Segment Open
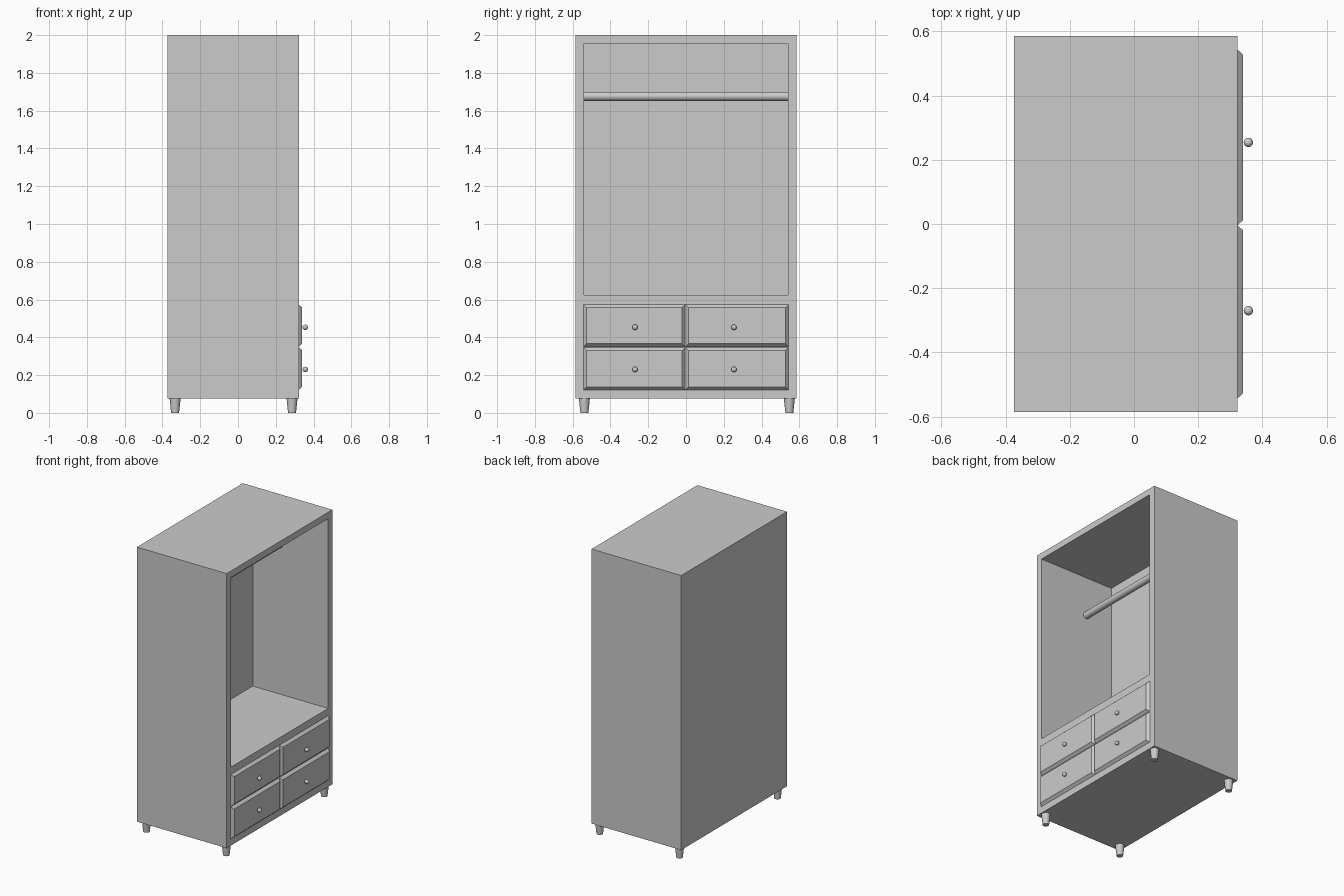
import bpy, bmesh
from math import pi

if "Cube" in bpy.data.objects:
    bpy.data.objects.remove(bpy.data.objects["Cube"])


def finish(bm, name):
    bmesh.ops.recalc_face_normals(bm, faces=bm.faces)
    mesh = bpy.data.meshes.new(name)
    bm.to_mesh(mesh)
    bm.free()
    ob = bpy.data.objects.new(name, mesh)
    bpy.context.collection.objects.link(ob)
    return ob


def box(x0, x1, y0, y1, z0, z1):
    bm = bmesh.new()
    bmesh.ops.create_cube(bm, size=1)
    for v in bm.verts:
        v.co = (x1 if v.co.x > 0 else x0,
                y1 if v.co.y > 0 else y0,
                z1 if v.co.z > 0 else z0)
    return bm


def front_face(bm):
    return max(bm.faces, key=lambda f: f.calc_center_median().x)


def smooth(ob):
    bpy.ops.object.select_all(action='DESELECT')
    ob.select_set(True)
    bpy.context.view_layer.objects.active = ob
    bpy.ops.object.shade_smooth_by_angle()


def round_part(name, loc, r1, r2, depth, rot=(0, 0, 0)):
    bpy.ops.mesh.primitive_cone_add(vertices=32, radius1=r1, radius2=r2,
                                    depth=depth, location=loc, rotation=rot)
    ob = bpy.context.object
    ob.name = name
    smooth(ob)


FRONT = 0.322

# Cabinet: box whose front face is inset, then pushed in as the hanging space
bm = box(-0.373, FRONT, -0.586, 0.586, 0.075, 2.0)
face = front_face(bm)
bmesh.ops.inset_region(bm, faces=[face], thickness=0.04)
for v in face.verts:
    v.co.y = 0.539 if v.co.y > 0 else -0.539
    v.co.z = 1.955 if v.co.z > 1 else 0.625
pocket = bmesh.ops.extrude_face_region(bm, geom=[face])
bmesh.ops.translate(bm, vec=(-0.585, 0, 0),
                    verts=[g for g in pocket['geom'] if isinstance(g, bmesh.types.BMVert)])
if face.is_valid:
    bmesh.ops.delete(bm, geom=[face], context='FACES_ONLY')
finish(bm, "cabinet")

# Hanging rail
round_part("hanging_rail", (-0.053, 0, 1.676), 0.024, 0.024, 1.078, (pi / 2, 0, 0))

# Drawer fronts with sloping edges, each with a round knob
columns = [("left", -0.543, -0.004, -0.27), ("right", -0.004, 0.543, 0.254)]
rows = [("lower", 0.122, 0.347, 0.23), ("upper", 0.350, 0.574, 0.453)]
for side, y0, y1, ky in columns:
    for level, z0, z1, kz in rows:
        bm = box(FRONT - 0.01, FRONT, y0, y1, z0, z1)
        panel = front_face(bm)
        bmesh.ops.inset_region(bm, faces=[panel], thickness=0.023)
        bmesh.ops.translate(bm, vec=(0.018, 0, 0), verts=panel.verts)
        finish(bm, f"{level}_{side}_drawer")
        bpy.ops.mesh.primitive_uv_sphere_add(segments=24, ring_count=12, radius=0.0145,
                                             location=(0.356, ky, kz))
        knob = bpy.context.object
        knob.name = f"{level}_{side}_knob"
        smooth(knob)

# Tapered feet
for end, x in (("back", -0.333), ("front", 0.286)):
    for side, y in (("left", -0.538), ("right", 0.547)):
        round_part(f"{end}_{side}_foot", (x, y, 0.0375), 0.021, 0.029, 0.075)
Segment Closed
Segment Open
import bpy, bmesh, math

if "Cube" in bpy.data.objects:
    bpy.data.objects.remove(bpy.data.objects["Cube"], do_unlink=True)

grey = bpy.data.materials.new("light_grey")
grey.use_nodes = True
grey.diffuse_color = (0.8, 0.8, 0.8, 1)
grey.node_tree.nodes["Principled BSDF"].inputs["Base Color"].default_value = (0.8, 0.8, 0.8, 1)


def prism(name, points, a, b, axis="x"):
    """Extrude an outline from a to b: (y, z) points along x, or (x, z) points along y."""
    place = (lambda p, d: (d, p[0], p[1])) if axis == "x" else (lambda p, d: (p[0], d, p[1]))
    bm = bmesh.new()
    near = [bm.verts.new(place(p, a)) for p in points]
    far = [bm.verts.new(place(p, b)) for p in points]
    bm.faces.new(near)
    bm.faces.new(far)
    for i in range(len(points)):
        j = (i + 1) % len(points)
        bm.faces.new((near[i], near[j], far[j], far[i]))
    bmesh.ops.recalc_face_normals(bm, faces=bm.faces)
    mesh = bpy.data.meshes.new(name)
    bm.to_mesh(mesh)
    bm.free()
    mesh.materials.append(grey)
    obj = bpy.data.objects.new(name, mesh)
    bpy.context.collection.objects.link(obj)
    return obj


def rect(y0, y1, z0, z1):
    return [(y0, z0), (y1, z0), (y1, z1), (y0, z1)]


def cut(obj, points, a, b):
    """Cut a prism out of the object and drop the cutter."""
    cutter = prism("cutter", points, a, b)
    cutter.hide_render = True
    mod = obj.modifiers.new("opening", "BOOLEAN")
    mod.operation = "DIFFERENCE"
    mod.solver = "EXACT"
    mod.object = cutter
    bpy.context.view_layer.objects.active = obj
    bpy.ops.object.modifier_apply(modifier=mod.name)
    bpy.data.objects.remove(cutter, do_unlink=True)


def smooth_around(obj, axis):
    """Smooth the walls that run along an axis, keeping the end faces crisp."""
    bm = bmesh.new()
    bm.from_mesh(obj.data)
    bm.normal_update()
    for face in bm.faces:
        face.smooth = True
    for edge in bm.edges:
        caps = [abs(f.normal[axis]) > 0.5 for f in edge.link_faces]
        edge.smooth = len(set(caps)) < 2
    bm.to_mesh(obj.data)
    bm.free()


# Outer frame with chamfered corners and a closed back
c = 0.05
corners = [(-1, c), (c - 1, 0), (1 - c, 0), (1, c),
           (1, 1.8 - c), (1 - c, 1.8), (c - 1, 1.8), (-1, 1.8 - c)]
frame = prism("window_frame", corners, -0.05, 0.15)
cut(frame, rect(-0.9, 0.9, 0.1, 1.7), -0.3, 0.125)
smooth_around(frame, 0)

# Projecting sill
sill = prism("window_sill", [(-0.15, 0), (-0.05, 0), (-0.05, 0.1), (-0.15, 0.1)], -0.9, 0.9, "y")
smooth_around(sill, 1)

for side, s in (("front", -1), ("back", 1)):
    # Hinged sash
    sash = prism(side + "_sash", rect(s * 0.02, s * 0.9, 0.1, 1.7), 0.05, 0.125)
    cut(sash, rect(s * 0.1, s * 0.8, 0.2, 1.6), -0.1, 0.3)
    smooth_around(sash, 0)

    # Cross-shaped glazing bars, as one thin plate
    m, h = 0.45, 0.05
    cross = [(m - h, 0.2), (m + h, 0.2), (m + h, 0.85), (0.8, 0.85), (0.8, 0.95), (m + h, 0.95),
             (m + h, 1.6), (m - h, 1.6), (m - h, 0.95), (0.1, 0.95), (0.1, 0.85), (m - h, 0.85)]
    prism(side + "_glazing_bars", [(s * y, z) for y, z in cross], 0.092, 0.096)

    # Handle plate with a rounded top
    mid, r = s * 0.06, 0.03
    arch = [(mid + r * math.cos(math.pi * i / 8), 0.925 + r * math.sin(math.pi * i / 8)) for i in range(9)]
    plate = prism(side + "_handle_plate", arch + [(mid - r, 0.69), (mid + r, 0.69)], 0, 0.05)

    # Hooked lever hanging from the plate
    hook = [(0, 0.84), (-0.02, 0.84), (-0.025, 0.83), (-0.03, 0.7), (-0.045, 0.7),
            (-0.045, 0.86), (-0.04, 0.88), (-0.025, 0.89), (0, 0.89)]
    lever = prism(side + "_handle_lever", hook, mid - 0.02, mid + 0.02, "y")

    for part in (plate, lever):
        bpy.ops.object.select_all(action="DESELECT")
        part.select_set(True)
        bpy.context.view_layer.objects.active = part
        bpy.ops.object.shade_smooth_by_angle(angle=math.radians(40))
Segment Closed
Segment Open
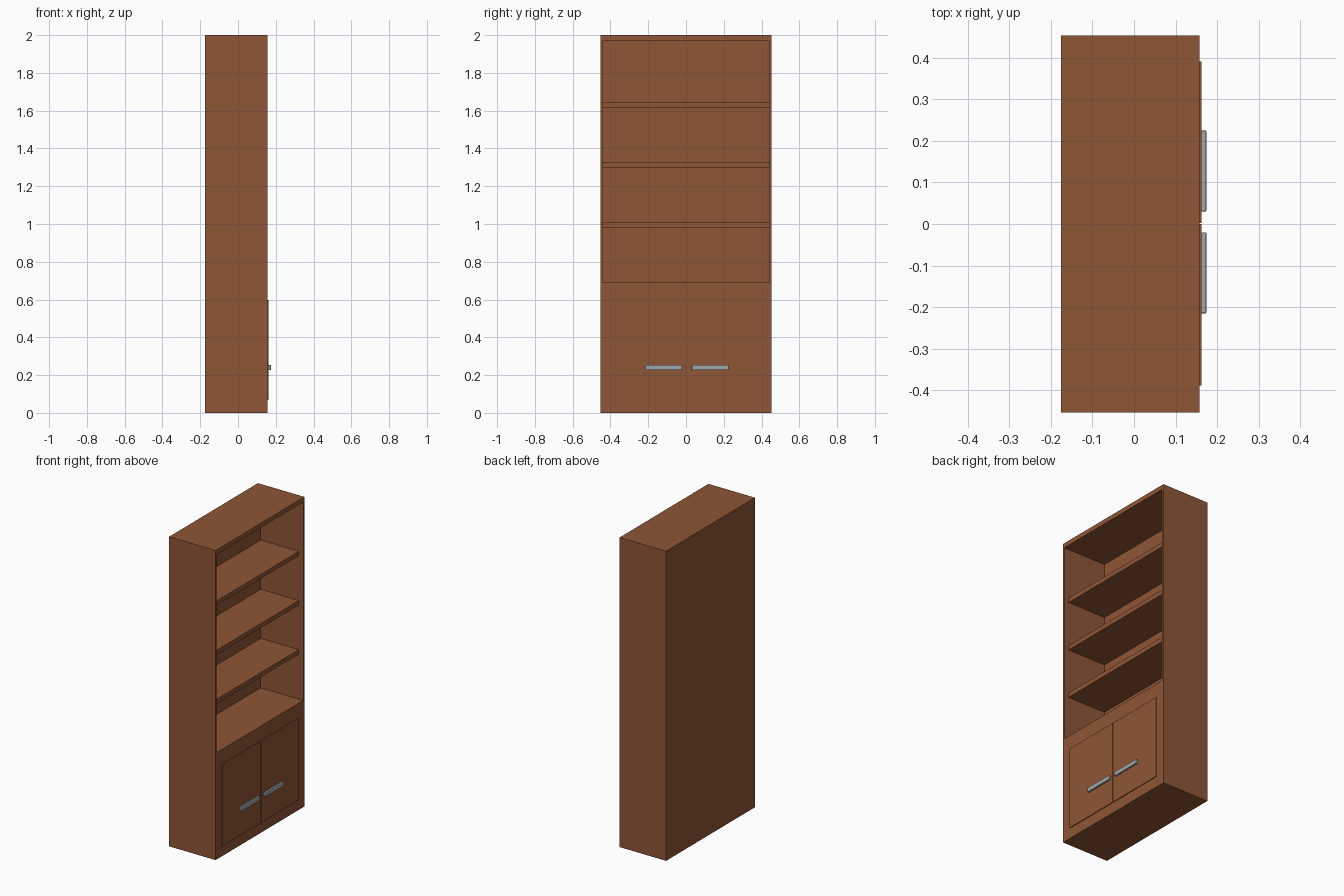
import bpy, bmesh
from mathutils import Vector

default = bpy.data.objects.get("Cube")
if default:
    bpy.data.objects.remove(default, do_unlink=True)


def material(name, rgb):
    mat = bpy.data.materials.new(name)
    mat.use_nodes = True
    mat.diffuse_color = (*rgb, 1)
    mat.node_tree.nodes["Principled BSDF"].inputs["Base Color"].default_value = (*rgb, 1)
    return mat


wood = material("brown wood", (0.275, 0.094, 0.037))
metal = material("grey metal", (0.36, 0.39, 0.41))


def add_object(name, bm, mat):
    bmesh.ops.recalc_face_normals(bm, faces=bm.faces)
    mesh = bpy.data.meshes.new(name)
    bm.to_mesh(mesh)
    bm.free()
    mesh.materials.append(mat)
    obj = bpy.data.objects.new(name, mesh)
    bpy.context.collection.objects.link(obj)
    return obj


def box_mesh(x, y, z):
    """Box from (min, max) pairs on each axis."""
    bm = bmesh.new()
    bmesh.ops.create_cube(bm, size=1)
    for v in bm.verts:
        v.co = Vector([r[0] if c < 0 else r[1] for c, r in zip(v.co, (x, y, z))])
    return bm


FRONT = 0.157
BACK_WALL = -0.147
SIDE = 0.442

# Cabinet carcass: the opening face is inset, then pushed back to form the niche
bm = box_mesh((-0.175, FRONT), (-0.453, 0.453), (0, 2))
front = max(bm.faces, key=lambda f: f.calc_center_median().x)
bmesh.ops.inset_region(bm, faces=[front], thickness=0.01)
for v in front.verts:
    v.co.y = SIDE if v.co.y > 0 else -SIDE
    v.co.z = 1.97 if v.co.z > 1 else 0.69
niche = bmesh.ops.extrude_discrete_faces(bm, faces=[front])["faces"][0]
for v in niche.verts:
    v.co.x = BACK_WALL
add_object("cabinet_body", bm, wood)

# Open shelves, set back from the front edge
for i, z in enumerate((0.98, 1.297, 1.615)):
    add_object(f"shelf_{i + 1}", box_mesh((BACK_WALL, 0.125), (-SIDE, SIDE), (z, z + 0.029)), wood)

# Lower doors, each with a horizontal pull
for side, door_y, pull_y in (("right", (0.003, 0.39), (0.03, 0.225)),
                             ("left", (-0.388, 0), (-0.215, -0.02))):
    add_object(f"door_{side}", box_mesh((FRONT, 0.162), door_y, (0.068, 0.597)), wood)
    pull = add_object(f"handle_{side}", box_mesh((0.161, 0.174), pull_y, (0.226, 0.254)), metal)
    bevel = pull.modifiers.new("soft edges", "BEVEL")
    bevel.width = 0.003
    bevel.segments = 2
Segment Closed
• BRIEF: Report every line from the material above that mentions the word "knob".

• EXERCISE RESPONSE:
# Drawer fronts with sloping edges, each with a round knob
        knob = bpy.context.object
        knob.name = f"{level}_{side}_knob"
        smooth(knob)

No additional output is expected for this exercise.